We are a country of immigrants. In the 18th, 19th, 20th, and 21st centuries we have needed immigrants to grow and pick our crops, operate our mines, run our factories, invent new tools of industry, provide scientific research, and explore intellectual, literary and artistic expressions of ideas that contributed to the uniqueness of what we call “American culture.” This is one of the finest places in the world to live because of our racial and ethnic diversity. The population diversity principle produces a vibrant culture, more varied, more creative to the benefit of all.

One need only look at our national demographics to see the impact of immigration. States like California and Texas have become “majority-minority populations,” and within a few more years our entire country will have a majority-minority population. We need to take advantage of these demographic changes and find ways to integrate both legal and illegal immigrants into our political and economic systems.

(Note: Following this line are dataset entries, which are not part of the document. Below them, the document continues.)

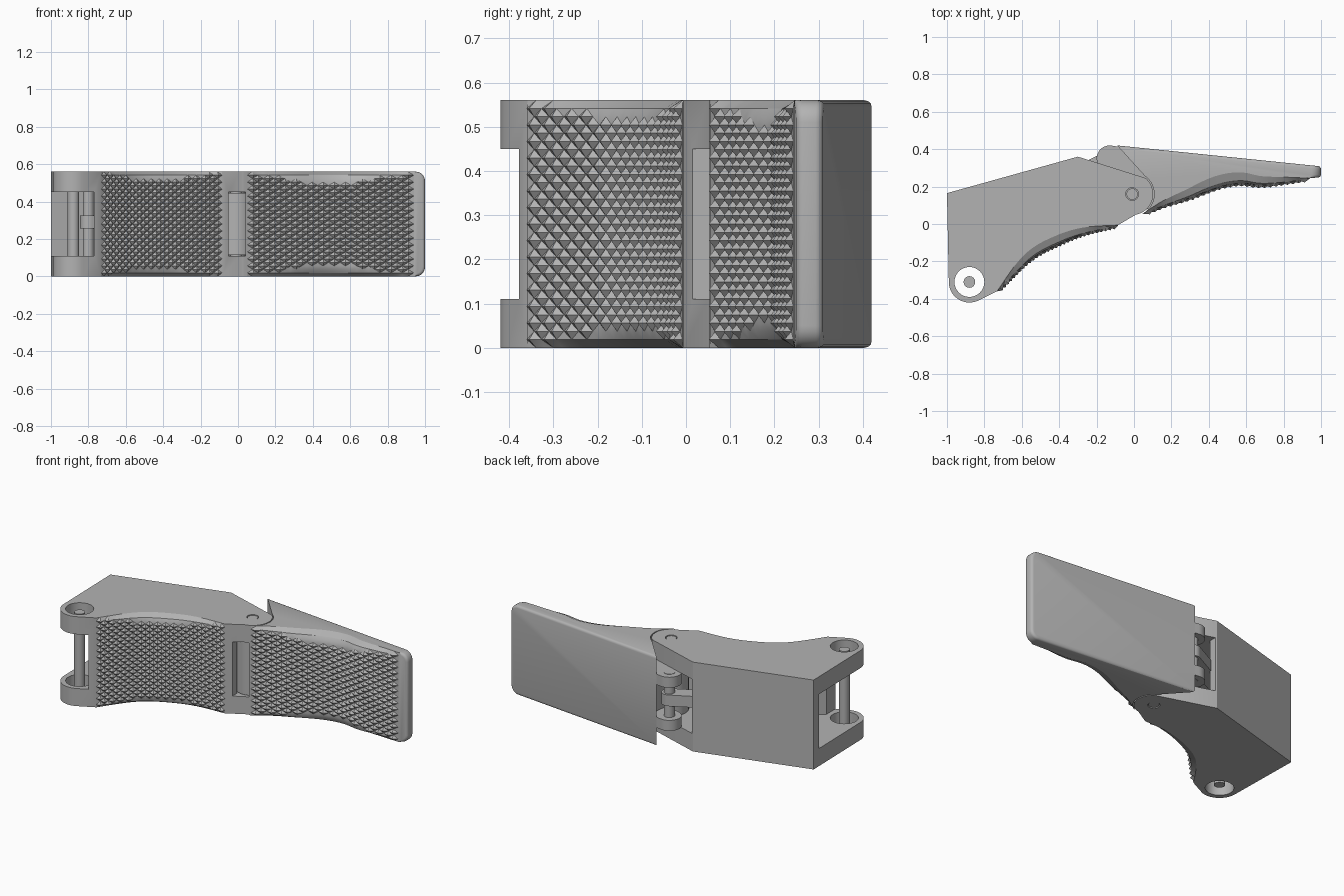
import bpy, bmesh, math
from mathutils import Vector

H = 0.56                      # full width of the handle (along z)
LO, HI = 0.11, 0.45           # channel between the cheeks
EAR, HINGE, LUG, INNER = (-0.88, -0.31), (-0.01, 0.16), (-0.13, 0.35), (-0.8, 0.0)

cube = bpy.data.objects.get("Cube")
if cube:
    bpy.data.objects.remove(cube, do_unlink=True)

gray = bpy.data.materials.new("plain gray")
gray.use_nodes = True
gray.diffuse_color = (0.45, 0.45, 0.45, 1)
gray.node_tree.nodes["Principled BSDF"].inputs["Base Color"].default_value = gray.diffuse_color


def finish(name, bm, angle=30):
    mesh = bpy.data.meshes.new(name)
    bm.to_mesh(mesh)
    bm.free()
    mesh.materials.append(gray)
    ob = bpy.data.objects.new(name, mesh)
    bpy.context.collection.objects.link(ob)
    shade(ob, angle)
    return ob


def shade(ob, angle=30):
    bpy.ops.object.select_all(action='DESELECT')
    ob.select_set(True)
    bpy.context.view_layer.objects.active = ob
    bpy.ops.object.shade_smooth_by_angle(angle=math.radians(angle))


def arc(c, r, a0, a1, n=16):
    angles = [math.radians(a0 + (a1 - a0) * i / n) for i in range(n + 1)]
    return [(c[0] + r * math.cos(a), c[1] + r * math.sin(a)) for a in angles]


def prism_bm(outline, z0, z1):
    bm = bmesh.new()
    base = bm.faces.new([bm.verts.new((x, y, z0)) for x, y in outline])
    top = bmesh.ops.extrude_face_region(bm, geom=[base])["geom"]
    for v in top:
        if isinstance(v, bmesh.types.BMVert):
            v.co.z = z1
    bmesh.ops.recalc_face_normals(bm, faces=bm.faces)
    return bm


def prism(name, outline, z0, z1):
    return finish(name, prism_bm(outline, z0, z1))


def rod(name, c, r, z0, z1):
    return prism(name, arc(c, r, 0, 360, 32)[:-1], z0, z1)


def link(name, a, b, r, z0, z1):
    # bar with two round ends
    t = math.degrees(math.atan2(b[1] - a[1], b[0] - a[0]))
    return prism(name, arc(a, r, t + 90, t + 270) + arc(b, r, t - 90, t + 90), z0, z1)


def cut(ob, cutter):
    cutter.hide_render = True
    mod = ob.modifiers.new("cut", 'BOOLEAN')
    mod.operation, mod.solver, mod.object = 'DIFFERENCE', 'EXACT', cutter
    bpy.context.view_layer.objects.active = ob
    bpy.ops.object.modifier_apply(modifier=mod.name)
    bpy.data.objects.remove(cutter, do_unlink=True)


def spline(points, n):
    # smooth curve through the points, evenly resampled into n steps
    p = [Vector(q) for q in points]
    p = [2 * p[0] - p[1]] + p + [2 * p[-1] - p[-2]]
    dense = []
    for a, b, c, d in zip(p, p[1:], p[2:], p[3:]):
        for k in range(40):
            t = k / 40
            dense.append((2 * b + (c - a) * t + (2 * a - 5 * b + 4 * c - d) * t * t
                          + (3 * b - a - 3 * c + d) * t ** 3) / 2)
    dense.append(p[-2])
    dist = [0]
    for a, b in zip(dense, dense[1:]):
        dist.append(dist[-1] + (b - a).length)
    out, k = [], 0
    for i in range(n + 1):
        s = dist[-1] * i / n
        while k < len(dist) - 2 and dist[k + 1] < s:
            k += 1
        f = (s - dist[k]) / (dist[k + 1] - dist[k])
        out.append(dense[k].lerp(dense[k + 1], f))
    return out


def grip(name, points, n, radius, rows=30, height=0.016):
    # knurled skin with rounded long edges; returns the inset line for the body
    line = spline(points, n)
    bm, grid, inset = bmesh.new(), [], []
    for i, p in enumerate(line):
        t = line[min(i + 1, n)] - line[max(i - 1, 0)]
        inward = Vector((-t.y, t.x)).normalized()
        r = radius * math.sin(math.pi * i / n) + 0.002
        inset.append(tuple(p + inward * r))
        column = []
        for j in range(rows + 1):
            z = H * j / rows
            d = min(z, H - z)
            if d < r:
                off = r - math.sqrt(r * r - (r - d) ** 2)
            else:
                off = -height if (i + j) % 2 == 0 and 0 < i < n else 0
            q = p + inward * off
            column.append(bm.verts.new((q.x, q.y, z)))
        grid.append(column)
    for i in range(n):
        for j in range(rows):
            a, b, c, d = grid[i][j], grid[i + 1][j], grid[i + 1][j + 1], grid[i][j + 1]
            if (i + j) % 2 == 0:
                tris = (a, b, d), (b, c, d)
            else:
                tris = (a, b, c), (a, c, d)
            for tri in tris:
                bm.faces.new(tri)
    finish(name, bm, 25)
    return inset


# rear half of the handle: cheeks, channel and pivot ears
rear_line = grip("rear_grip", [(-0.73, -0.36), (-0.555, -0.19), (-0.395, -0.103),
                               (-0.26, -0.05), (-0.085, -0.008)], 32, 0.045)
rear = prism("rear_body", rear_line + arc(HINGE, 0.112, -80, 50)
             + [(-0.3, 0.36), (-1, 0.165)] + arc(EAR, 0.11, 180, 300), 0, H)
cut(rear, prism("channel_cutter", [
    (-1.1, -0.5), (-0.77, -0.5), (-0.77, -0.29), (-0.6, -0.14), (-0.4, -0.03), (-0.2, 0.03),
    (-0.05, 0.06), (-0.05, -0.1), (0.2, -0.1), (0.2, 0.5), (-0.29, 0.5), (-0.29, 0.31),
    (-0.96, 0.12), (-1.1, 0.08)], LO, HI))
cut(rear, rod("ear_hole_cutter", EAR, 0.08, -0.1, H + 0.1))
cut(rear, rod("hinge_hole_cutter", HINGE, 0.034, -0.1, H + 0.1))
shade(rear)

# front half of the handle: tapered lever with a rounded tip
lever_line = grip("lever_grip", [(0.05, 0.055), (0.165, 0.1), (0.3, 0.14), (0.45, 0.196),
                                 (0.565, 0.217), (0.68, 0.207), (0.83, 0.226), (0.94, 0.243)],
                  30, 0.06)
bm = prism_bm(lever_line + [(1, 0.25), (1, 0.308), (-0.09, 0.42)]
              + arc(HINGE, 0.118, 55, -65), 0, H)
corners = [e for e in bm.edges if all(v.co.x > 0.99 for v in e.verts)
           and abs(e.verts[0].co.z - e.verts[1].co.z) < 0.01]
bmesh.ops.bevel(bm, geom=corners, offset=0.05, segments=6, profile=0.5, affect='EDGES')


def on_rim(v):
    back = abs(v.co.y - 0.308 - (1 - v.co.x) * 0.1028) < 0.003
    return back or v.co.x > 0.945


rim = [e for e in bm.edges if all(on_rim(v) for v in e.verts)
       and len(e.link_faces) == 2 and e.calc_face_angle() > 0.9
       and max(v.co.x for v in e.verts) > 0]
bmesh.ops.bevel(bm, geom=rim, offset=0.015, segments=3, profile=0.5, affect='EDGES')
finish("lever_body", bm)

# tongue of the lever that sits in the channel
rod("hinge_knuckle", HINGE, 0.1, LO + 0.005, HI - 0.005)
prism("lever_tongue", [(0.2, 0.13), (0.06, 0.075), (-0.02, 0.1), (-0.05, 0.25),
                       (-0.03, 0.4), (0.2, 0.37)], LO + 0.005, HI - 0.005)
for side, z0 in (("lower", LO), ("upper", HI - 0.07)):
    link(side + "_lug", LUG, (0.02, 0.325), 0.07, z0 + 0.002, z0 + 0.068)

# link bar and pins
link("link_bar", INNER, LUG, 0.045, 0.255, 0.325)
rod("ear_pin", EAR, 0.031, 0.02, H - 0.02)
rod("hinge_pin", HINGE, 0.03, 0.003, H - 0.003)
rod("lug_pin", LUG, 0.032, LO, HI)
rod("inner_pin", INNER, 0.03, LO, HI)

But we appear to be at a point in our history where some want to stop immigration — to send illegal immigrants back home regardless of the consequences. Arizona passed a draconian anti-immigration law and even though some courts are challenging its constitutionality, it’s still hurting Arizona’s economy. The Georgia Legislature (all Republicans), despite pleas from the state’s farming industry not to pass the law, did anyway. Crops are rotting in the field. Georgia’s unemployed refuse to work picking crops. The state will lose billions. We will have to buy our fruit and vegetables from China. How smart is that?

Let’s solve the immigration issue. We should continue to be a welcoming nation for all those who are looking for a better way of life. We need each other.

• Eugene T. Paslov is a board member of the Davidson Academy at the University of Nevada, Reno, and the former Nevada state superintendent of schools.